The current accessibility options provided by MS for Win 10 are pretty awful.

I have been in touch with Microsoft and they say that due to complaints that they will be bringing this facility back, but we do not know when.

This window is no longer available

Screenshot of Windows 7 colour and appearance options

In the meantime UCL users can access a ‘Screenmasking’ option from a networked piece of software called TextHelp Read and Write. This software is either found on the Desktop@UCL, or from the Software Centre or Database.

Screen-masking Option Menu in TextHelp Read and Write

Innovating Pedagogy 2019

4 January 2019

The latest Innovating Pedagogy report from The Open University explores ten innovative trends in teaching, learning and assessment in eduction.

Aimed to inform ‘teachers and policy makers’, the annual report – this is the seventh – is free to download from www.open.ac.uk/innovating

The 2019 report was written in collaboration with the Centre for the Science of Learning and Technology (SLATE) in Bergen, Norway and sketches ten trends ‘in currency’ that they think have the potential to provoke major shifts in educational practice at all levels. These are listed below “in approximate order of immediacy and timescale to widespread implementation”. Digital education features of course, “technology can help us to do new things, rooted in our understanding of how teaching and learning take place”.

  • Playful learning Evoke creativity, imagination and happiness
  • Learning with robots Use software assistants and robots as partners for conversation
  • Decolonising learning Recognise, understand, and challenge the ways in which our world is shaped by colonialism
  • Drone-based learning Develop new skills, including planning routes and interpreting visual clues in the landscape
  • Learning through wonder Spark curiosity, investigation, and discovery
  • Action learning Team-based professional development that addresses real and immediate problems
  • Virtual studios Hubs of activity where learners develop creative processes together
  • Place-based learning Look for learning opportunities within a local community and using the natural environment
  • Making thinking visible Help students visualise their thinking and progress
  • Roots of empathy Develop children’s social and emotional understanding

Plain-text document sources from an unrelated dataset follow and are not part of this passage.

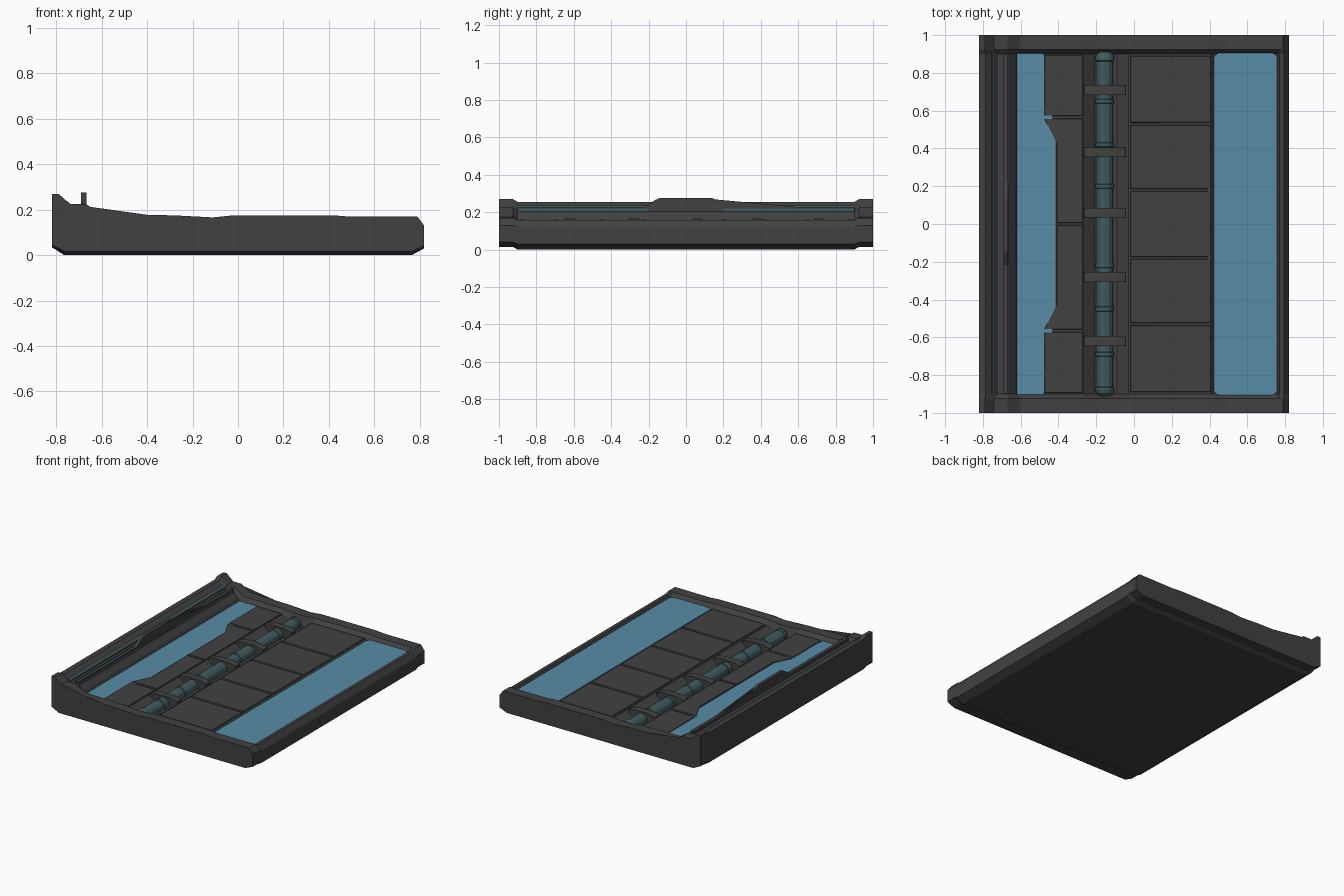
import bpy, bmesh, math
from mathutils import Vector


def material(name, rgb):
    m = bpy.data.materials.new(name)
    m.diffuse_color = (*rgb, 1)
    return m


GREY = material("dark grey", (0.053, 0.053, 0.053))
BLUE = material("glass blue", (0.095, 0.265, 0.385))
TEAL = material("dark teal", (0.052, 0.105, 0.115))


def finish(bm, name, mat):
    bmesh.ops.recalc_face_normals(bm, faces=bm.faces)
    me = bpy.data.meshes.new(name)
    bm.to_mesh(me)
    bm.free()
    me.materials.append(mat)
    ob = bpy.data.objects.new(name, me)
    bpy.context.collection.objects.link(ob)
    return ob


def loft(name, rings, mat):
    """Skin a list of closed rings and cap both ends."""
    bm = bmesh.new()
    vs = [[bm.verts.new(p) for p in r] for r in rings]
    n = len(vs[0])
    for a, b in zip(vs, vs[1:]):
        for i in range(n):
            bm.faces.new((a[i], a[(i + 1) % n], b[(i + 1) % n], b[i]))
    for end in (vs[0], vs[-1]):
        bmesh.ops.triangulate(bm, faces=[bm.faces.new(end)])
    return finish(bm, name, mat)


def along_y(name, profile, y0, y1, mat):
    return loft(name, [[(x, y, z) for x, z in profile] for y in (y0, y1)], mat)


def along_x(name, profile, x0, x1, mat):
    return loft(name, [[(x, y, z) for y, z in profile] for x in (x0, x1)], mat)


def plate(name, outline, z0, z1, mat, inset=0.0):
    c = sum((Vector(p) for p in outline), Vector((0, 0))) / len(outline)
    top = []
    for x, y in outline:
        top.append((x - math.copysign(inset, x - c.x),
                    y - math.copysign(inset, y - c.y), z1))
    return loft(name, [[(x, y, z0) for x, y in outline], top], mat)


def rect(x0, x1, y0, y1, c=0.0):
    if not c:
        return [(x0, y0), (x1, y0), (x1, y1), (x0, y1)]
    return [(x0 + c, y0), (x1 - c, y0), (x1, y0 + c), (x1, y1 - c),
            (x1 - c, y1), (x0 + c, y1), (x0, y1 - c), (x0, y0 + c)]


# Tray body: raised end walls, recessed middle (x, end z, middle x, middle z)
section = [
    (-0.82, 0.045, -0.82, 0.035), (-0.76, 0.015, -0.765, 0.0),
    (0.76, 0.015, 0.765, 0.0), (0.82, 0.04, 0.82, 0.03),
    (0.82, 0.13, 0.82, 0.12), (0.79, 0.17, 0.795, 0.158),
    (0.775, 0.17, 0.77, 0.158), (0.765, 0.17, 0.76, 0.138),
    (0.50, 0.169, 0.42, 0.138), (0.42, 0.175, 0.41, 0.148),
    (-0.02, 0.175, -0.03, 0.145), (-0.11, 0.166, -0.09, 0.10),
    (-0.20, 0.166, -0.21, 0.10), (-0.28, 0.175, -0.27, 0.145),
    (-0.47, 0.178, -0.47, 0.145), (-0.60, 0.18, -0.62, 0.145),
    (-0.61, 0.185, -0.63, 0.168), (-0.67, 0.225, -0.665, 0.205),
    (-0.74, 0.225, -0.725, 0.205), (-0.79, 0.27, -0.785, 0.255),
    (-0.82, 0.27, -0.82, 0.255)]
rings = []
for y, middle in ((-1, 0), (-0.925, 0), (-0.9, 1), (0.9, 1), (0.925, 0), (1, 0)):
    rings.append([(s[2], y, s[3]) if middle else (s[0], y, s[1]) for s in section])
loft("tray_body", rings, GREY)

# Blue panels
plate("right_panel", rect(0.425, 0.755, -0.91, 0.91, 0.025), 0.137, 0.145, BLUE)
plate("left_panel", [(-0.62, -0.905), (-0.48, -0.905), (-0.48, -0.55), (-0.415, -0.43),
                     (-0.415, 0.43), (-0.48, 0.55), (-0.48, 0.905), (-0.62, 0.905)],
      0.143, 0.149, BLUE)

# Floor tiles on the right of the pipe, separated by seams
edges = [-0.895, -0.53, -0.18, 0.18, 0.53, 0.895]
for a, b in zip(edges, edges[1:]):
    plate("floor_tile", rect(-0.02, 0.41, a + 0.005, b - 0.005), 0.143, 0.155, GREY, 0.004)

# Floor tiles on the left of the pipe
for s in (-1, 1):
    plate("inner_left_tile", [(-0.27, s * 0.006), (-0.27, s * 0.558), (-0.475, s * 0.558),
                              (-0.41, s * 0.43), (-0.41, s * 0.006)], 0.143, 0.154, GREY, 0.002)
    ys = sorted((s * 0.572, s * 0.895))
    plate("outer_left_tile", rect(-0.475, -0.27, *ys), 0.143, 0.154, GREY, 0.003)

# Pipe with collars
pipe = [(-0.91, 0.028), (-0.895, 0.045), (-0.88, 0.05), (-0.865, 0.05), (-0.86, 0.045)]
for y in (-0.69, -0.45, -0.22, 0.2, 0.42, 0.65):
    pipe += [(y - 0.012, 0.045), (y - 0.01, 0.05), (y + 0.01, 0.05), (y + 0.012, 0.045)]
pipe += [(-y, r) for y, r in reversed(pipe[:5])]
loft("pipe", [[(-0.155 + r * math.cos(k * math.pi / 6), y,
                0.112 + r * math.sin(k * math.pi / 6)) for k in range(12)]
              for y, r in pipe], TEAL)

# Clamps bridging the pipe
clamp = [(-0.265, 0.10), (-0.265, 0.153), (-0.21, 0.166), (-0.10, 0.166),
         (-0.045, 0.153), (-0.045, 0.10)]
for y in (-0.62, -0.28, 0.06, 0.38, 0.71):
    along_y("pipe_clamp", clamp, y - 0.026, y + 0.026, GREY)

# Back rail with raised centre grip
along_x("back_rail", [(-0.9, 0.2), (0.9, 0.2), (0.9, 0.228), (0.22, 0.228), (0.16, 0.268),
                      (0.14, 0.275), (-0.14, 0.275), (-0.16, 0.268), (-0.22, 0.228),
                      (-0.9, 0.228)], -0.692, -0.668, GREY)

# Teal light strips beside the rail and on the back slope
for s in (-1, 1):
    ys = sorted((s * 0.2, s * 0.9))
    along_y("rail_strip", [(-0.668, 0.203), (-0.662, 0.203), (-0.662, 0.22), (-0.668, 0.22)],
            *ys, TEAL)
along_y("slope_strip", [(-0.757, 0.225), (-0.735, 0.205), (-0.735, 0.222), (-0.75, 0.236)],
        -0.905, 0.905, TEAL)
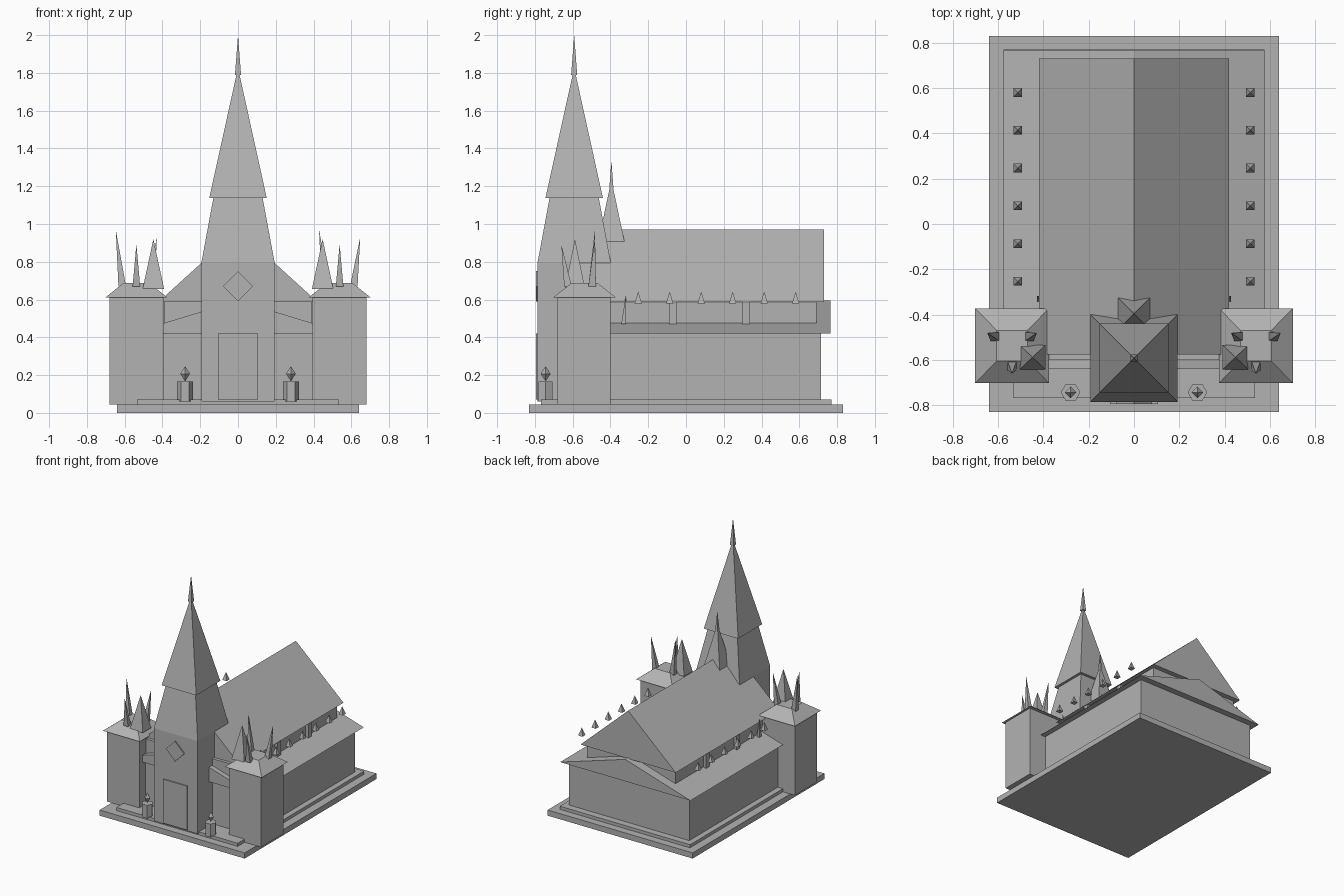
import bpy, bmesh, math
from mathutils import Vector

if "Cube" in bpy.data.objects:
    bpy.data.objects.remove(bpy.data.objects["Cube"])

stone = bpy.data.materials.new("grey_stone")
stone.diffuse_color = (0.45, 0.45, 0.45, 1)
stone.use_nodes = True
stone.node_tree.nodes["Principled BSDF"].inputs["Base Color"].default_value = stone.diffuse_color


def finish(name, bm):
    bmesh.ops.recalc_face_normals(bm, faces=bm.faces[:])
    me = bpy.data.meshes.new(name)
    bm.to_mesh(me)
    bm.free()
    me.materials.append(stone)
    ob = bpy.data.objects.new(name, me)
    bpy.context.collection.objects.link(ob)
    return ob


def block(name, x0, x1, y0, y1, z0, z1):
    bm = bmesh.new()
    bmesh.ops.create_cube(bm, size=1)
    lo, size = Vector((x0, y0, z0)), Vector((x1 - x0, y1 - y0, z1 - z0))
    for v in bm.verts:
        v.co = Vector([lo[i] + (v.co[i] + 0.5) * size[i] for i in range(3)])
    return finish(name, bm)


def taper(name, base, half, z1, top=(0, 0), shift=(0, 0)):
    """Four-sided tapered solid; a zero top makes a pyramid."""
    bm = bmesh.new()
    bmesh.ops.create_cube(bm, size=2)
    cx, cy, z0 = base
    for v in bm.verts:
        up = v.co.z > 0
        h = top if up else half
        d = shift if up else (0, 0)
        v.co = (cx + d[0] + v.co.x * h[0], cy + d[1] + v.co.y * h[1], z1 if up else z0)
    bmesh.ops.remove_doubles(bm, verts=bm.verts[:], dist=1e-5)
    return finish(name, bm)


def extrude_y(name, profile, y0, y1):
    """Extrude an x-z outline along y, closed at both ends."""
    bm = bmesh.new()
    front = [bm.verts.new((x, y0, z)) for x, z in profile]
    back = [bm.verts.new((x, y1, z)) for x, z in profile]
    bm.faces.new(front)
    bm.faces.new(back[::-1])
    for i in range(len(profile)):
        bm.faces.new((front[i - 1], front[i], back[i], back[i - 1]))
    return finish(name, bm)


def hull(name, points):
    """Small convex solid around a few points."""
    bm = bmesh.new()
    for p in points:
        bm.verts.new(p)
    bmesh.ops.convex_hull(bm, input=bm.verts[:])
    bmesh.ops.dissolve_limit(bm, angle_limit=0.01, verts=bm.verts[:], edges=bm.edges[:])
    return finish(name, bm)


def ring(x, y, z, r, n):
    return [(x + r * math.cos(i * math.tau / n), y + r * math.sin(i * math.tau / n), z) for i in range(n)]


# Ground plinth and steps
block("plinth", -0.64, 0.64, -0.83, 0.83, 0, 0.045)
block("upper_plinth", -0.575, 0.575, -0.66, 0.77, 0.04, 0.07)
block("front_step", -0.535, 0.535, -0.768, -0.60, 0.04, 0.07)

# Nave: walls, low roof, clerestory and steep roof
block("nave_walls", -0.53, 0.53, -0.60, 0.715, 0.06, 0.425)
extrude_y("lower_roof", [(-0.575, 0.42), (0.575, 0.42), (0, 0.595)], -0.64, 0.765)
block("clerestory", -0.39, 0.39, -0.60, 0.69, 0.43, 0.59)
extrude_y("upper_roof", [(-0.42, 0.588), (0.42, 0.588), (0, 0.97)], -0.575, 0.73)

# Central tower, spire and finial
TY = -0.592
block("tower_body", -0.193, 0.193, -0.785, -0.40, 0.06, 0.80)
taper("tower_taper", (0, TY, 0.80), (0.193, 0.193), 1.14, (0.13, 0.13))
taper("tower_spire", (0, TY, 1.138), (0.152, 0.152), 1.80, (0.006, 0.006))
taper("tower_finial", (0, TY, 1.79), (0.016, 0.016), 2.0)
block("front_door", -0.105, 0.105, -0.794, -0.78, 0.07, 0.42)
extrude_y("diamond_window", [(-0.08, 0.67), (0, 0.59), (0.08, 0.67), (0, 0.75)], -0.794, -0.78)

# Small spire on the ridge behind the tower
taper("ridge_spire", (0, -0.395, 0.82), (0.088, 0.088), 1.21, (0.005, 0.005))
taper("ridge_finial", (0, -0.395, 1.19), (0.011, 0.011), 1.335)

for side, s in (("left", -1), ("right", 1)):
    # Corner tower with low hipped cap
    cx = s * 0.538
    block(side + "_corner_tower", cx - 0.143, cx + 0.143, -0.68, -0.40, 0.045, 0.615)
    taper(side + "_corner_cap", (cx, -0.537, 0.612), (0.163, 0.165), 0.688, (0.068, 0.068))
    # Leaning spikes and inner pinnacle; heights repeat left to right, not mirrored
    taper(side + "_spike_west", (cx - 0.075, -0.497, 0.67), (0.02, 0.02), 0.97, (0, 0), (-0.034, 0.015))
    taper(side + "_spike_east", (cx + 0.075, -0.497, 0.67), (0.02, 0.02), 0.93, (0, 0), (0.034, 0.015))
    taper(side + "_spike_front", (cx, -0.625, 0.67), (0.02, 0.02), 0.893, (0, 0), (0, -0.035))
    taper(side + "_pinnacle", (s * 0.448, -0.588, 0.655), (0.057, 0.054), 0.92)

    # Lantern posts with octahedral lamps
    lx, ly = s * 0.28, -0.743
    hull(side + "_lantern_post", ring(lx, ly, 0.06, 0.043, 6) + ring(lx, ly, 0.165, 0.043, 6))
    hull(side + "_lamp", ring(lx, ly, 0.207, 0.026, 4) + [(lx, ly, 0.167), (lx, ly, 0.247)])

    # Row of small pyramids above the aisle
    for i in range(6):
        taper(f"{side}_aisle_pyramid_{i + 1}", (s * 0.513, -0.253 + i * 0.1667, 0.58),
              (0.019, 0.019), 0.642)
    # Clerestory piers and the slim spike near the corner tower
    for i, y in enumerate((-0.07, 0.317)):
        block(f"{side}_pier_{i + 1}", s * 0.40 - 0.013, s * 0.40 + 0.013, y - 0.021, y + 0.021, 0.46, 0.589)
    taper(side + "_slim_spike", (s * 0.415, -0.33, 0.47), (0.013, 0.013), 0.625, (0, 0), (s * 0.012, 0.012))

Some of these ideas will be familiar, others more novel so the short sketches provide a useful overview and update, with links to further exploration.